■ Exercise instructions: Reproduce exactly, from the line containing "bmesh.ops.rotate(bm, matrix=Matrix.Rotation(math.tau *", every line down to the end of the data below.

■ The records:

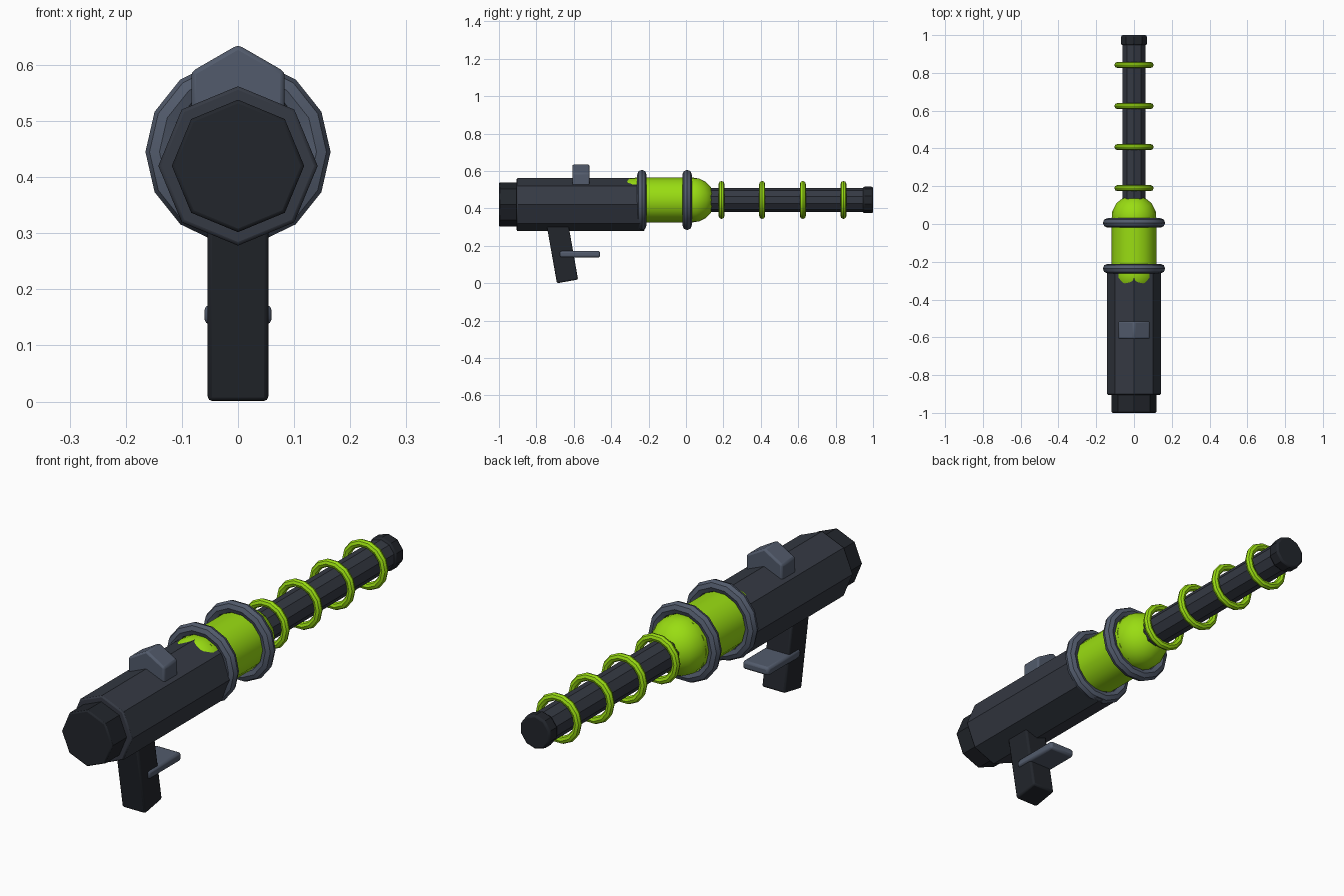
import bpy, bmesh, math

if "Cube" in bpy.data.objects:
    bpy.data.objects.remove(bpy.data.objects["Cube"])

AXIS_Z = 0.445  # height of the barrel axis


def material(name, rgb):
    m = bpy.data.materials.new(name)
    m.diffuse_color = (*rgb, 1)
    m.use_nodes = True
    m.node_tree.nodes["Principled BSDF"].inputs["Base Color"].default_value = m.diffuse_color
    return m


GREEN = material("green", (0.32, 0.72, 0.006))
STEEL = material("steel", (0.085, 0.105, 0.15))
DARK = material("dark", (0.035, 0.041, 0.056))
BLACK = material("black", (0.016, 0.019, 0.025))


def finish(ob, name, mat, bevel=0.0):
    ob.name = name
    ob.data.materials.append(mat)
    if bevel:
        b = ob.modifiers.new("bevel", 'BEVEL')
        b.width = bevel
        b.segments = 2
        b.limit_method = 'ANGLE'
        b.angle_limit = math.radians(50)
    bpy.ops.object.select_all(action='DESELECT')
    ob.select_set(True)
    bpy.context.view_layer.objects.active = ob
    bpy.ops.object.shade_smooth_by_angle(angle=math.radians(31))
    return ob


def prism(name, y0, y1, r, z, sides, mat, bevel=0.0):
    """Regular prism along y with one corner pointing up."""
    bm = bmesh.new()
    rings = []
    for y in (y0, y1):
        rings.append([bm.verts.new((r * math.sin(math.tau * i / sides), y,
                                    z + r * math.cos(math.tau * i / sides)))
                      for i in range(sides)])
    a, b = rings
    bm.faces.new(a)
    bm.faces.new(b)
    for i in range(sides):
        j = (i + 1) % sides
        bm.faces.new((a[i], a[j], b[j], b[i]))
    bmesh.ops.recalc_face_normals(bm, faces=bm.faces)
    me = bpy.data.meshes.new(name)
    bm.to_mesh(me)
    bm.free()
    ob = bpy.data.objects.new(name, me)
    bpy.context.collection.objects.link(ob)
    return finish(ob, name, mat, bevel)


def ring(name, y, major, minor, mat):
    bpy.ops.mesh.primitive_torus_add(
        major_segments=14, minor_segments=8, major_radius=major, minor_radius=minor,
        location=(0, y, AXIS_Z), rotation=(math.pi / 2, 0, 0))
    return finish(bpy.context.object, name, mat)


def box(name, loc, size, tilt, mat, bevel):
    bpy.ops.mesh.primitive_cube_add(size=1, location=loc, rotation=(tilt, 0, 0))
    ob = bpy.context.object
    ob.scale = size
    bpy.ops.object.transform_apply(location=False, rotation=False, scale=True)
    return finish(ob, name, mat, bevel)


# Octagonal body and rear cap
prism("body", -0.905, -0.222, 0.142, 0.42, 8, DARK, 0.006)
prism("rear_cap", -1.0, -0.88, 0.118, 0.42, 8, BLACK, 0.006)

# Green energy capsule: tube with a sphere at each end
prism("capsule_tube", -0.265, 0.035, 0.12, AXIS_Z, 12, GREEN)
for name, y in (("capsule_rear", -0.265), ("capsule_front", 0.035)):
    bpy.ops.mesh.primitive_uv_sphere_add(segments=14, ring_count=10, radius=0.12,
                                         location=(0, y, AXIS_Z))
    finish(bpy.context.object, name, GREEN)

# Steel clamps around the capsule
for i, y in enumerate((-0.236, 0.006)):
    ring(f"clamp_ring_{i + 1}", y, 0.14, 0.025, STEEL)

# Barrel, muzzle and coil rings
prism("barrel", 0.1, 0.96, 0.064, AXIS_Z, 10, DARK)
prism("muzzle", 0.946, 1.0, 0.071, AXIS_Z, 10, BLACK, 0.008)
for i in range(4):
    ring(f"coil_ring_{i + 1}", 0.19 + 0.2173 * i, 0.088, 0.016, GREEN)

# Hexagonal sight block
prism("sight", -0.608, -0.516, 0.096, 0.54, 6, STEEL, 0.008)

# Tilted grip and trigger plate
box("grip", (0, -0.664, 0.182), (0.108, 0.115, 0.35), math.radians(10), BLACK, 0.008)
box("trigger_plate", (0, -0.567, 0.155), (0.12, 0.216, 0.035), 0, STEEL, 0.01)
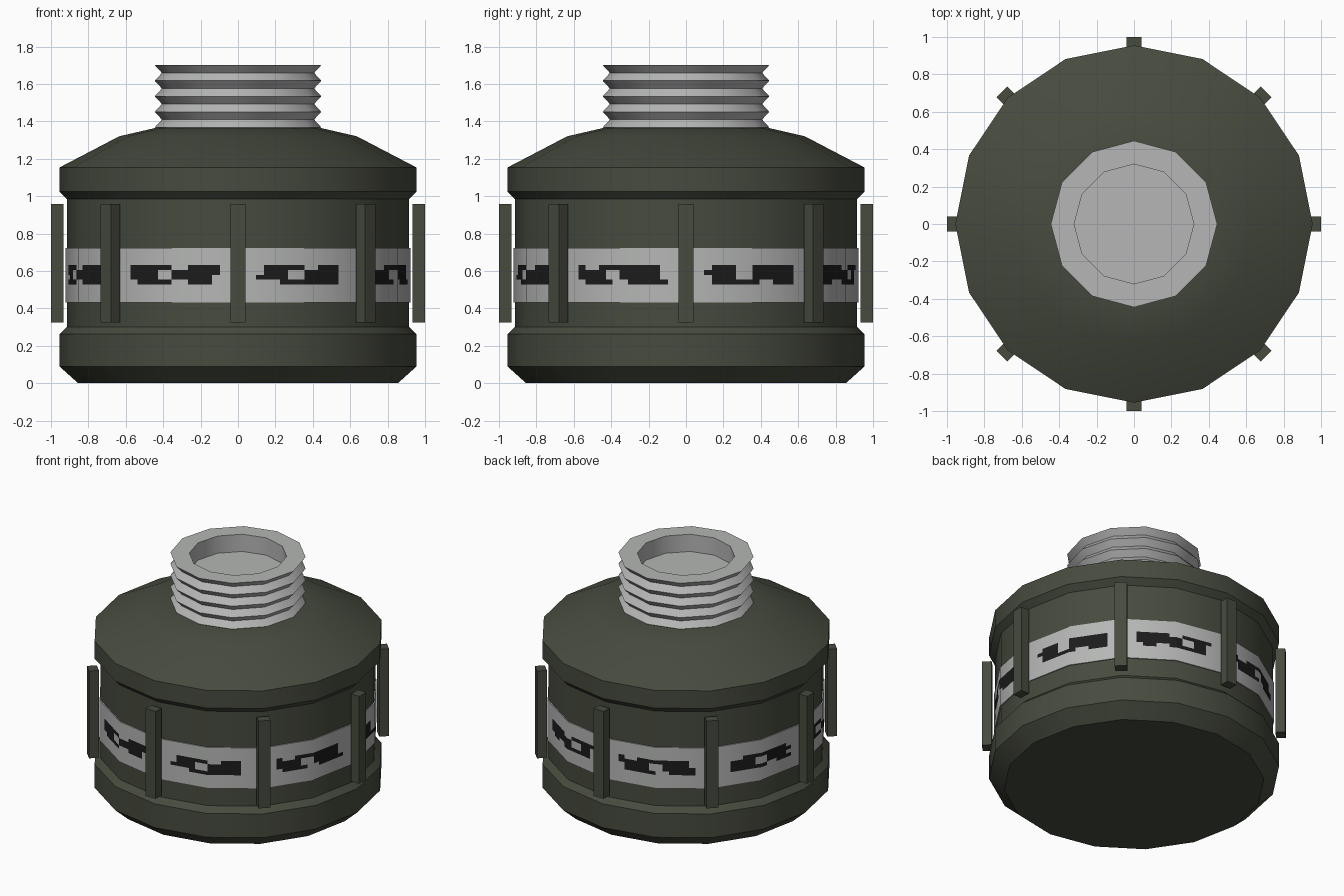
import bpy, bmesh, math, random
from mathutils import Matrix

random.seed(4)
if "Cube" in bpy.data.objects:
    bpy.data.objects.remove(bpy.data.objects["Cube"], do_unlink=True)


def material(name, colour):
    mat = bpy.data.materials.new(name)
    mat.use_nodes = True
    mat.diffuse_color = (*colour, 1)
    mat.node_tree.nodes["Principled BSDF"].inputs["Base Color"].default_value = (*colour, 1)
    return mat


olive = material("dark olive", (0.062, 0.070, 0.048))
grey = material("light grey", (0.46, 0.47, 0.46))
black = material("black ink", (0.011, 0.011, 0.011))


def finish(name, bm, mat, smooth=None):
    mesh = bpy.data.meshes.new(name)
    bm.to_mesh(mesh)
    bm.free()
    mesh.materials.append(mat)
    obj = bpy.data.objects.new(name, mesh)
    bpy.context.collection.objects.link(obj)
    if smooth:
        bpy.ops.object.select_all(action='DESELECT')
        obj.select_set(True)
        bpy.context.view_layer.objects.active = obj
        bpy.ops.object.shade_smooth_by_angle(angle=math.radians(smooth))
    return obj


def lathe(name, profile, sides, mat, smooth, closed=False):
    """Spin (radius, height) points around z; cap both ends unless closed."""
    bm = bmesh.new()
    rings = []
    for r, z in profile:
        angles = [math.tau * i / sides for i in range(sides)]
        rings.append([bm.verts.new((r * math.cos(a), r * math.sin(a), z)) for a in angles])
    pairs = list(zip(rings, rings[1:]))
    if closed:
        pairs.append((rings[-1], rings[0]))
    else:
        bm.faces.new(rings[0][::-1])
        bm.faces.new(rings[-1])
    for low, high in pairs:
        for i in range(sides):
            j = (i + 1) % sides
            bm.faces.new((low[i], low[j], high[j], high[i]))
    bmesh.ops.recalc_face_normals(bm, faces=bm.faces)
    return finish(name, bm, mat, smooth)


# Canister body with chamfered base, recessed wall and sloping shoulder
SIDES = 16
lathe("canister_body", [(0.855, 0), (0.955, 0.09), (0.955, 0.262), (0.915, 0.30),
                        (0.915, 0.984), (0.955, 1.025), (0.955, 1.153),
                        (0.635, 1.32), (0.44, 1.365)], SIDES, olive, 30)

# Threaded neck, with a shallow well in the top
PITCH, TOP = 0.083, 1.70
neck = [(0.40, 1.34)]
for k in range(4, 0, -1):
    neck += [(0.445, TOP - k * PITCH), (0.407, TOP - (k - 0.5) * PITCH)]
neck += [(0.445, TOP), (0.32, TOP), (0.32, 1.575)]
lathe("threaded_neck", neck, 12, grey, 32)

# Pale label band around the wall
BAND = 0.922
lathe("label_band", [(0.905, 0.432), (BAND, 0.432), (BAND, 0.724), (0.905, 0.724)],
      SIDES, grey, 30, closed=True)


# Worn ink smudges: rows of thin patches lying on the band facets
def on_band(degrees, z):
    half = 180 / SIDES
    r = BAND * math.cos(math.radians(half))
    r = r / math.cos(math.radians(degrees % (2 * half) - half)) + 0.004
    a = math.radians(degrees)
    return (r * math.cos(a), r * math.sin(a), z)


ROWS, COLS, STEP = 4, 12, 2.75
bm = bmesh.new()
for panel in range(8):
    start = panel * 45 + 6
    hole = random.randint(3, 7)
    for row in range(ROWS):
        z0 = 0.527 + row * 0.026
        outer = row in (0, ROWS - 1)
        first, last = random.randint(0, 1), COLS - random.randint(0, 1)
        worn = random.randint(1, COLS - 3)
        for col in range(first, last):
            if not outer and hole <= col < hole + 2:
                continue
            if outer and worn <= col < worn + 2:
                continue
            a0, a1 = start + col * STEP, start + (col + 1) * STEP
            # Keep each patch on one facet
            a1 -= 0.001
            bm.faces.new([bm.verts.new(on_band(a, z)) for a, z in
                          ((a0, z0), (a1, z0), (a1, z0 + 0.026), (a0, z0 + 0.026))])
finish("ink_smudges", bm, black)

# Eight upright grip ribs standing just off the wall
for i in range(8):
    bm = bmesh.new()
    bmesh.ops.create_cube(bm, size=1)
    bmesh.ops.scale(bm, vec=(0.065, 0.08, 0.632), verts=bm.verts)
    bmesh.ops.translate(bm, vec=(0.9665, 0, 0.641), verts=bm.verts)
    bmesh.ops.rotate(bm, matrix=Matrix.Rotation(math.tau * i / 8, 3, 'Z'), verts=bm.verts)
    finish(f"grip_rib_{i + 1}", bm, olive)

■ Output for this exercise:
    bmesh.ops.rotate(bm, matrix=Matrix.Rotation(math.tau * i / 8, 3, 'Z'), verts=bm.verts)
    finish(f"grip_rib_{i + 1}", bm, olive)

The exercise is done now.